### PROBLEM DESCRIPTION
Here are the records. Write out exactly the lines between the one holding "[0, .014, .029], [0, 0, 0], p);" and the one holding "with gathered folds", inclusive.

Records contained in a dataset:
==================================================
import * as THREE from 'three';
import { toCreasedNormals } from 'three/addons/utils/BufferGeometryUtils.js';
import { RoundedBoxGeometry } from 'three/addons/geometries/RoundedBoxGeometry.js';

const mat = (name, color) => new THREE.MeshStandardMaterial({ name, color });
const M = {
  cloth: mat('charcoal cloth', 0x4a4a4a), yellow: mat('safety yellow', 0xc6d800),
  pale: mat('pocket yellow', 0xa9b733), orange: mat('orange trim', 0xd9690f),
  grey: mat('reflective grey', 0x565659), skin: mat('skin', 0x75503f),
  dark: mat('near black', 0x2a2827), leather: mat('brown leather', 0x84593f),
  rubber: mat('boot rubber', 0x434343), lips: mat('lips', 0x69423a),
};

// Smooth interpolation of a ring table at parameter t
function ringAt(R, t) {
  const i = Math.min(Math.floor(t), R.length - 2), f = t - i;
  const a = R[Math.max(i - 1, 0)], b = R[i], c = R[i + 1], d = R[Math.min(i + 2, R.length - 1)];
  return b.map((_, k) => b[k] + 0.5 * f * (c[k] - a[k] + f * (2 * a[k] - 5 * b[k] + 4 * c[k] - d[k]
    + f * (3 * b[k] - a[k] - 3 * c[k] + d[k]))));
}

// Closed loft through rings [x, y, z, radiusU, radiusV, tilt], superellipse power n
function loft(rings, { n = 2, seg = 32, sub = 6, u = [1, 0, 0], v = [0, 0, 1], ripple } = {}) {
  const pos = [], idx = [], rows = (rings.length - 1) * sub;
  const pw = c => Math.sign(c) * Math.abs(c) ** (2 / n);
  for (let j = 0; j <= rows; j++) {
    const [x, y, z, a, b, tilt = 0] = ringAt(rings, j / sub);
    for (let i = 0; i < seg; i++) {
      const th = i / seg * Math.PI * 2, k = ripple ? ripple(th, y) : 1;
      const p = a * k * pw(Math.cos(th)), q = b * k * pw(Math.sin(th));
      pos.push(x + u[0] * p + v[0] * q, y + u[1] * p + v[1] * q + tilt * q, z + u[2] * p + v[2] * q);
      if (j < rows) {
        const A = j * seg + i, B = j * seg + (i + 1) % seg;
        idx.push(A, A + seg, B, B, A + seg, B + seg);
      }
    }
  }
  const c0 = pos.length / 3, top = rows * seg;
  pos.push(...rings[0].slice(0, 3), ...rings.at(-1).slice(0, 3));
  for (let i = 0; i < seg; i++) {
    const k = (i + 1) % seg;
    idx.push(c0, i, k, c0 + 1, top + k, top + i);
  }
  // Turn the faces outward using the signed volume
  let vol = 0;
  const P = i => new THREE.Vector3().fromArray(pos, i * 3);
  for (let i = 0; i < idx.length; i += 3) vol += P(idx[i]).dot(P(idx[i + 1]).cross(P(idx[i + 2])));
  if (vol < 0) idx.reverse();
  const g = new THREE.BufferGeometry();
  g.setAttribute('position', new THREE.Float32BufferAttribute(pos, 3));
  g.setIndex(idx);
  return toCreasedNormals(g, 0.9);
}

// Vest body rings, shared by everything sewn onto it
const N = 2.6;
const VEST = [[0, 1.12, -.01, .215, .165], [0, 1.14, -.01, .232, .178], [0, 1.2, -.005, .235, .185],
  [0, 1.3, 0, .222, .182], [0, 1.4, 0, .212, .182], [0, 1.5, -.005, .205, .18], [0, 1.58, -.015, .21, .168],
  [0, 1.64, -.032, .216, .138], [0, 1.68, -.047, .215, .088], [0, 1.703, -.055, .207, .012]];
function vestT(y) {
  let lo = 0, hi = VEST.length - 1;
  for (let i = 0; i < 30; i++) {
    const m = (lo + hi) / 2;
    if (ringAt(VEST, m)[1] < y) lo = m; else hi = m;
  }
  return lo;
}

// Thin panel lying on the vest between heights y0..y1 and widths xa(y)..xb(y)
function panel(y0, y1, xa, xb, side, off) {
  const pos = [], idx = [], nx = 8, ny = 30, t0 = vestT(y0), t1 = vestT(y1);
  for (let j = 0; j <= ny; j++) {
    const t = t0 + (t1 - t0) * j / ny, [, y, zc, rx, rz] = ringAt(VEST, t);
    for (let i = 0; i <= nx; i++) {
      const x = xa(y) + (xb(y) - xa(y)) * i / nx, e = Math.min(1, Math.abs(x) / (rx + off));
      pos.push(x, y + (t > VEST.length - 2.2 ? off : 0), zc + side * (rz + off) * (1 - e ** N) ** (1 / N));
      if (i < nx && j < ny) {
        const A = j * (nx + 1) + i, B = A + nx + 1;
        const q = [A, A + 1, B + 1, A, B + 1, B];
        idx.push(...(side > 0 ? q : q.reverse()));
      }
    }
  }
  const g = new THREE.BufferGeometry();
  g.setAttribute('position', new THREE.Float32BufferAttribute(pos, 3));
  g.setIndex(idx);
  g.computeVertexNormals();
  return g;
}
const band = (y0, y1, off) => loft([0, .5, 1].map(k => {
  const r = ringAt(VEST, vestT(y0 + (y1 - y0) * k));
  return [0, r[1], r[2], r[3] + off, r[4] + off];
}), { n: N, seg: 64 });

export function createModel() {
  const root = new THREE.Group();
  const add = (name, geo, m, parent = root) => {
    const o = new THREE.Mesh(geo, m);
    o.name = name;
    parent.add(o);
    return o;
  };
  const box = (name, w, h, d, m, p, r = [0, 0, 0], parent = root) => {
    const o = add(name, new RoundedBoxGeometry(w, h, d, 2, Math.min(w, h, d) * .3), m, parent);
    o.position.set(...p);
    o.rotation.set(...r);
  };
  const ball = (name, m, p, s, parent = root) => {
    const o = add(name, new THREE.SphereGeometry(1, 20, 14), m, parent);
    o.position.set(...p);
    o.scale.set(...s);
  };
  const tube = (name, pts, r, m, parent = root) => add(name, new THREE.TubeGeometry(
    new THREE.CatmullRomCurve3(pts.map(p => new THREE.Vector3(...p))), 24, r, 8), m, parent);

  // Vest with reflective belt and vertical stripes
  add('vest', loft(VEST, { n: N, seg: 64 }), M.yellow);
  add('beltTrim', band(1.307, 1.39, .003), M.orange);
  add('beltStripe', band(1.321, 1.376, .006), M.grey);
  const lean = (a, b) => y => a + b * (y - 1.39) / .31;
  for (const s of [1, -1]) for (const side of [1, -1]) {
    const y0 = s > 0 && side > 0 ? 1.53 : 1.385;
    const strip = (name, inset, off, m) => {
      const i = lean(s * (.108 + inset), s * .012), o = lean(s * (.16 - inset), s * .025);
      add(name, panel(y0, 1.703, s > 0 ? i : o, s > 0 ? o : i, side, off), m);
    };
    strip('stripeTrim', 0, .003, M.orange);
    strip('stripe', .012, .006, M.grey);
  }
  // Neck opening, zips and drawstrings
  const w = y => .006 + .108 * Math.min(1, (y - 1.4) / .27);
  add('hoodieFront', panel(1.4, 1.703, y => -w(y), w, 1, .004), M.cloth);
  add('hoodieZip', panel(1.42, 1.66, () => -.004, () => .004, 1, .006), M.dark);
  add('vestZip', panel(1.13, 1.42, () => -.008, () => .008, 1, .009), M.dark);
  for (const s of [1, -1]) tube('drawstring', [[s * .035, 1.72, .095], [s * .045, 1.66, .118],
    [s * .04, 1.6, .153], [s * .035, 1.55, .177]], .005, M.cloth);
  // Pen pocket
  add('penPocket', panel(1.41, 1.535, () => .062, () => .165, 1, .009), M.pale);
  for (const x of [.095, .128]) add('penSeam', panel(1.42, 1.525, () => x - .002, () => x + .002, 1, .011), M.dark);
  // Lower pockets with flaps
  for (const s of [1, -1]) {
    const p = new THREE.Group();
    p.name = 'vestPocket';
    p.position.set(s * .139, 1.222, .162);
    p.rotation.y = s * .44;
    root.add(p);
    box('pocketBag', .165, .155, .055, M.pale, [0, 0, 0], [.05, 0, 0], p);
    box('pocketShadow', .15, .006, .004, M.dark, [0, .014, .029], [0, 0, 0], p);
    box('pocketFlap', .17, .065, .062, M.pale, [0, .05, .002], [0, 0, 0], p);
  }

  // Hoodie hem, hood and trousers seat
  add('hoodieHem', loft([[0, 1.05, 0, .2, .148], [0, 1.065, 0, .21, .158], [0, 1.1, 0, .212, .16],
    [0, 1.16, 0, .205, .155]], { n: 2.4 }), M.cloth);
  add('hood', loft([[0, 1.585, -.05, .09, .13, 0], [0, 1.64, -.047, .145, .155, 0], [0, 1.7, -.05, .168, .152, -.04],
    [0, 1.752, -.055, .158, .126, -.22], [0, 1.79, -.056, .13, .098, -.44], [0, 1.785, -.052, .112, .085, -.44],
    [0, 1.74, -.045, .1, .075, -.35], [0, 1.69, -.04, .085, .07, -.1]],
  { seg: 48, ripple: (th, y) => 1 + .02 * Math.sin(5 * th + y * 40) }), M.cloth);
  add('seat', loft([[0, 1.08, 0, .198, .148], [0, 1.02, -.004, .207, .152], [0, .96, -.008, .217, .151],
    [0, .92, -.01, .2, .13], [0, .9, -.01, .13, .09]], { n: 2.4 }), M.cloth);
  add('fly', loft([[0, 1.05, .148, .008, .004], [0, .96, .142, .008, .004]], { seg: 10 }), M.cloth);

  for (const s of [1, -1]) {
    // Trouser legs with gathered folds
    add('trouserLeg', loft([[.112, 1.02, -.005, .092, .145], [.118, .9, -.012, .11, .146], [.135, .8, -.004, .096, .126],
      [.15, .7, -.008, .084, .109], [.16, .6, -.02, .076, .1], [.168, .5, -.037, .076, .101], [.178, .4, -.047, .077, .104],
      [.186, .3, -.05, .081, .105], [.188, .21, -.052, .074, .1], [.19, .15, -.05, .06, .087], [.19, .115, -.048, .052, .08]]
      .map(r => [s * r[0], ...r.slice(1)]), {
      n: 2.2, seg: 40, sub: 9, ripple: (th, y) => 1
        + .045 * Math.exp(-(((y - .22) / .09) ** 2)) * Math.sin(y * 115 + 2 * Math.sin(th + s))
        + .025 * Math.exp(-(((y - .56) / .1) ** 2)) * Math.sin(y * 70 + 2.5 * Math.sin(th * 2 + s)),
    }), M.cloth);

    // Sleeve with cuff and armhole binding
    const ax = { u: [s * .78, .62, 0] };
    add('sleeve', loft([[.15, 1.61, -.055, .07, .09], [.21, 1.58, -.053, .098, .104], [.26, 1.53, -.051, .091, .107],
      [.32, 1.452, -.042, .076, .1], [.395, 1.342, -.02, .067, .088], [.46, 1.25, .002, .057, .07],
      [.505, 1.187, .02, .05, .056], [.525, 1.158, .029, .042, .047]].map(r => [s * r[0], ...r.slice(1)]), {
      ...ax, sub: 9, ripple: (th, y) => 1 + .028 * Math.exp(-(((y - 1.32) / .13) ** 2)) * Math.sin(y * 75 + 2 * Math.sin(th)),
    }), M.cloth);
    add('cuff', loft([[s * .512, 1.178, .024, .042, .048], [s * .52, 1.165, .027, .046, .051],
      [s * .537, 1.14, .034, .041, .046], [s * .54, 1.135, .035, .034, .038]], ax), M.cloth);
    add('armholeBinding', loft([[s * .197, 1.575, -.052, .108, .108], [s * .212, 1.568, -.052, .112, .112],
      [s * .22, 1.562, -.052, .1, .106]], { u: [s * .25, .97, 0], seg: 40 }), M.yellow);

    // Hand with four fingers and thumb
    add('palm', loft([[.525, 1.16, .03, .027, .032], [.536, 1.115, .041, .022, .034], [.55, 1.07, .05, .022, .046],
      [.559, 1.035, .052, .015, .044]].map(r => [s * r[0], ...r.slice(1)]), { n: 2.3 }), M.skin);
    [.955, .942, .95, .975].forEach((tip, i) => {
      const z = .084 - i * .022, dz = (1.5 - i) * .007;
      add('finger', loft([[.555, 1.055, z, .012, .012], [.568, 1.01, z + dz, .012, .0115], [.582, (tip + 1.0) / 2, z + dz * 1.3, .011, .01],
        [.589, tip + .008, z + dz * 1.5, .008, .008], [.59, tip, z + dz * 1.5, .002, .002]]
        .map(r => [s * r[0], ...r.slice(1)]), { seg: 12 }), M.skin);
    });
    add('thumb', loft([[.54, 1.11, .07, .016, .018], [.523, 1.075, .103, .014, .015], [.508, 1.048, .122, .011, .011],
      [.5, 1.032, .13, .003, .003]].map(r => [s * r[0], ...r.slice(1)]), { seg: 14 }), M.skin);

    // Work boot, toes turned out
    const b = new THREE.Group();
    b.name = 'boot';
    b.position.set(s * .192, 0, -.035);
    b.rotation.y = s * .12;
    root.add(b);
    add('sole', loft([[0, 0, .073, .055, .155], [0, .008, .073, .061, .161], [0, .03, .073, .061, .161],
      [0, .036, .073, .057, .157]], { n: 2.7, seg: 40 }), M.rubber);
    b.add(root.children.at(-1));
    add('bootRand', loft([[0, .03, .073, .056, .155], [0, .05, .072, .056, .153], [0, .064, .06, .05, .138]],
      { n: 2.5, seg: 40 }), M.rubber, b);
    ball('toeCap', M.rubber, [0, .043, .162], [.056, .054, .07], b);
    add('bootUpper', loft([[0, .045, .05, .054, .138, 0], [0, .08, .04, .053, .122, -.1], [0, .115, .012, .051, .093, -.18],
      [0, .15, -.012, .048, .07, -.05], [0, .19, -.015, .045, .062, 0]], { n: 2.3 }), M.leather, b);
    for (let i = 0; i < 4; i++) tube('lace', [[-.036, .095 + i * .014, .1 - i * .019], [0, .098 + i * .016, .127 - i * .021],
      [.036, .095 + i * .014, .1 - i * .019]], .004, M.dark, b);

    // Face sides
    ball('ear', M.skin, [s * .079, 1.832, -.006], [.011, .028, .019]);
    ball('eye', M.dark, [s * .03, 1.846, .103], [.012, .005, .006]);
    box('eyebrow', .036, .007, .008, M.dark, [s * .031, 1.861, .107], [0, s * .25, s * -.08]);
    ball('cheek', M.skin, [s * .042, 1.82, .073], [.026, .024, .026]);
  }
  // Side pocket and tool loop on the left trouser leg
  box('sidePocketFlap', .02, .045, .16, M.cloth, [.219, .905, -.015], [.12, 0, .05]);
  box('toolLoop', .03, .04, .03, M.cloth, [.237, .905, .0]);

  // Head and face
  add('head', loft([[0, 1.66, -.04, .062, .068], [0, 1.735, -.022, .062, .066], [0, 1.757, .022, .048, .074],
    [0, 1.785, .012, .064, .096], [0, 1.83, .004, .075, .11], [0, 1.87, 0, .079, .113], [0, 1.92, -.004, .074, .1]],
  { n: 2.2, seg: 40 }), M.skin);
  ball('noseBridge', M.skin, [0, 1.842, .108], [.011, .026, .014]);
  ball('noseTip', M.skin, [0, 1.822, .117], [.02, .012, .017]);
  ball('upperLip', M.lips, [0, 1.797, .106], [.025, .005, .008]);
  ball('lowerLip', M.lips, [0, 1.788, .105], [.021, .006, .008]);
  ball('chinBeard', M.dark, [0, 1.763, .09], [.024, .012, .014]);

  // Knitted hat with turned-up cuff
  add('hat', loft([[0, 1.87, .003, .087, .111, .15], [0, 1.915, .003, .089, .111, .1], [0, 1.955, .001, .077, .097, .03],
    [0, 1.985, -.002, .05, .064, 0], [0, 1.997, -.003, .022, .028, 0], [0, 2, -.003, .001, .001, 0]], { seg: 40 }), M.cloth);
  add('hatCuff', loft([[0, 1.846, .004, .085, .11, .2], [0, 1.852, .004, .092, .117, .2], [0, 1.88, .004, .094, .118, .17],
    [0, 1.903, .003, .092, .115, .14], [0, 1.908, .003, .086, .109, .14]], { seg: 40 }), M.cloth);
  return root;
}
==================================================
### ANSWER
    box('pocketShadow', .15, .006, .004, M.dark, [0, .014, .029], [0, 0, 0], p);
    box('pocketFlap', .17, .065, .062, M.pale, [0, .05, .002], [0, 0, 0], p);
  }

  // Hoodie hem, hood and trousers seat
  add('hoodieHem', loft([[0, 1.05, 0, .2, .148], [0, 1.065, 0, .21, .158], [0, 1.1, 0, .212, .16],
    [0, 1.16, 0, .205, .155]], { n: 2.4 }), M.cloth);
  add('hood', loft([[0, 1.585, -.05, .09, .13, 0], [0, 1.64, -.047, .145, .155, 0], [0, 1.7, -.05, .168, .152, -.04],
    [0, 1.752, -.055, .158, .126, -.22], [0, 1.79, -.056, .13, .098, -.44], [0, 1.785, -.052, .112, .085, -.44],
    [0, 1.74, -.045, .1, .075, -.35], [0, 1.69, -.04, .085, .07, -.1]],
  { seg: 48, ripple: (th, y) => 1 + .02 * Math.sin(5 * th + y * 40) }), M.cloth);
  add('seat', loft([[0, 1.08, 0, .198, .148], [0, 1.02, -.004, .207, .152], [0, .96, -.008, .217, .151],
    [0, .92, -.01, .2, .13], [0, .9, -.01, .13, .09]], { n: 2.4 }), M.cloth);
  add('fly', loft([[0, 1.05, .148, .008, .004], [0, .96, .142, .008, .004]], { seg: 10 }), M.cloth);

  for (const s of [1, -1]) {
    // Trouser legs with gathered folds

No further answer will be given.